Taking a break from the topic of dentistry for a moment -- except to note a story (by way of Marie) about Southern Illinois University's dental school suspending the grades of its entire 2010 class because students are suspected of cheating -- two notes on the current state of television. Well, not the state of television -- more like, here's what I think of two new shows on HBO.
One is "The Flight of the Conchords." Two New Zealand lads land in New York aspiring to conquer the world of rock and roll. It's very inventive and funny. Everyone should see it. (The two guys behind it, Bret McKenzie and Jemaine Clement, have been working the Conchords act for several years; there's a BBC radio series based on their alleged exploits in Britain, too -- haven't tracked that down yet, though).
The other is "John from Cincinnati." The show arrived with high expectations because it's the work of David Milch, who's responsible for the unforgivably long-lived "NYPD Blue" and the shamefully short-lived "Deadwood." OK, so we're four episodes into the season. As noted last week, the highlight for me is the opening credits, featuring a lovely montage of "golden age of Southern California surface" clips displayed with the oddly moving "Johnny Appleseed" (Joe Strummer and the Mescaleros) as soundtrack. The problem with what happens after the opening sequence is nearly everything. I guess the thing is shot nicely. The cast is competent in its best moments but flat, ill at ease, off-key and wooden most of the time. You can't blame most of the actors, though; they're wrestling with a poorly conceived story line full of nonsensical plot twists and subplots; (an odd stranger shows up in surferville; many odd things ensue; we're made to understand the paranormal is at work). The individual episodes dispense with character development or credibility; the dialogue is wooden or soap opera-ish or falsely mysterious.

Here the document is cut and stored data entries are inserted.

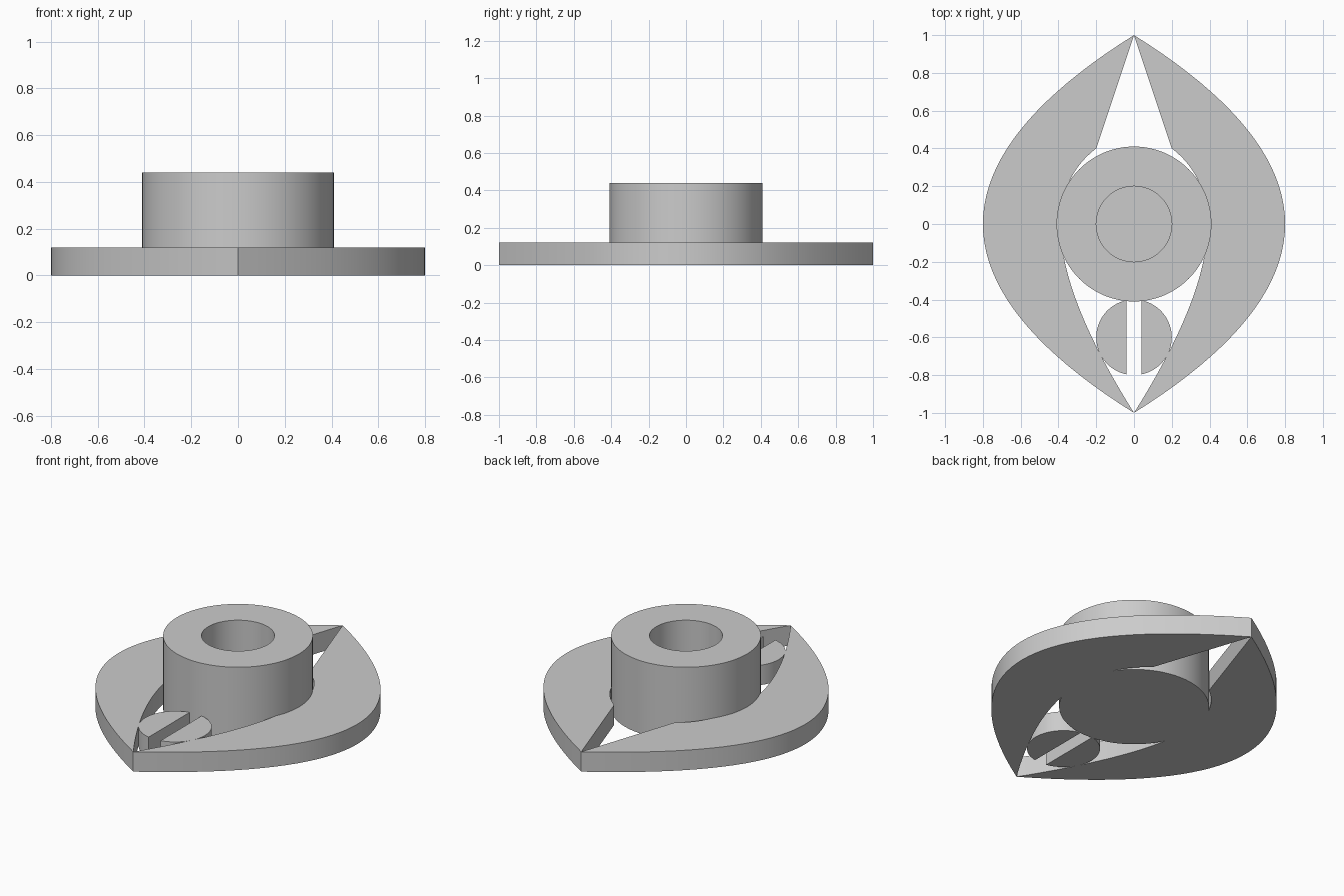
import bpy
import bmesh
import math
from mathutils import Vector

cube = bpy.data.objects.get("Cube")
if cube:
    bpy.data.objects.remove(cube, do_unlink=True)

PLATE = 0.12      # thickness of the flat parts
SEGMENTS = 96

grey = bpy.data.materials.new("plain grey")
grey.use_nodes = True
colour = (0.6, 0.6, 0.6, 1)
grey.diffuse_color = colour
grey.node_tree.nodes["Principled BSDF"].inputs["Base Color"].default_value = colour


def finish(name, bm):
    """Turn a bmesh into a smooth-shaded object with sharp edges kept."""
    bmesh.ops.remove_doubles(bm, verts=bm.verts, dist=1e-5)
    bmesh.ops.recalc_face_normals(bm, faces=bm.faces)
    mesh = bpy.data.meshes.new(name)
    bm.to_mesh(mesh)
    bm.free()
    mesh.materials.append(grey)
    obj = bpy.data.objects.new(name, mesh)
    bpy.context.collection.objects.link(obj)
    bpy.ops.object.select_all(action="DESELECT")
    obj.select_set(True)
    bpy.context.view_layer.objects.active = obj
    bpy.ops.object.shade_smooth_by_angle(angle=math.radians(30))


def prism(name, outline, side):
    """Extrude an outline upward; side = -1 mirrors it across x."""
    bm = bmesh.new()
    face = bm.faces.new([bm.verts.new((side * x, y, 0)) for x, y in outline])
    result = bmesh.ops.extrude_face_region(bm, geom=[face], use_keep_orig=True)
    top = [v for v in result["geom"] if isinstance(v, bmesh.types.BMVert)]
    bmesh.ops.translate(bm, verts=top, vec=(0, 0, PLATE))
    finish(name, bm)


def curve(start, control, end, steps=40):
    """Points along a quadratic curve."""
    a, b, c = Vector(start), Vector(control), Vector(end)
    ts = [i / steps for i in range(steps + 1)]
    return [tuple(a * (1 - t) ** 2 + b * 2 * t * (1 - t) + c * t * t) for t in ts]


# Crescent outline: bowed outer edge, inner edge back up to the notch corner
outer = curve((0, 1), (1.6, 0), (0, -1))
inner = curve((0, -1), (0.66, 0.05), (0.2, 0.4))
crescent = outer + inner[1:]

# Half disc outline, cut off flat beside the central slot
radius, slot, centre_y = 0.2, 0.04, -0.6
reach = math.acos(slot / radius)
half_disc = []
for i in range(33):
    a = -reach + 2 * reach * i / 32
    half_disc.append((radius * math.cos(a), centre_y + radius * math.sin(a)))

for label, side in (("left", 1), ("right", -1)):
    prism(label + "_crescent_plate", crescent, side)
    prism(label + "_half_disc", half_disc, side)

# Hub: turned profile with a blind bore
bm = bmesh.new()
profile = [(0, 0), (0.41, 0), (0.41, 0.44), (0.2, 0.44), (0.2, PLATE), (0, PLATE)]
verts = [bm.verts.new((r, 0, z)) for r, z in profile]
edges = [bm.edges.new(pair) for pair in zip(verts, verts[1:])]
bmesh.ops.spin(bm, geom=verts + edges, cent=(0, 0, 0), axis=(0, 0, 1),
               angle=math.tau, steps=SEGMENTS, use_merge=True)
finish("hub", bm)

How bad is the show? Well, the part of the waterfront it covers concerns miracles in our workaday world. But the way this show doles out supernatural events, the miracles are not nearly as thought-provoking and surprising as, say, a can of Guinness draught with its special little gas capsule. Tonight, the title character, who is a cipher and perhaps the second coming of Jesus (he's given to saying "the end is near") was savagely stabbed by a man trying to rob him. But after three weeks of empty hocus-pocus, it was utterly unsurprising -- in a George Reeves-era "Superman" holding up his hand to stop a bullet kind of way -- that the character was ultimately unharmed. Oh, wow, another miracle.
I'll pray for another one: Someone please make this show go away.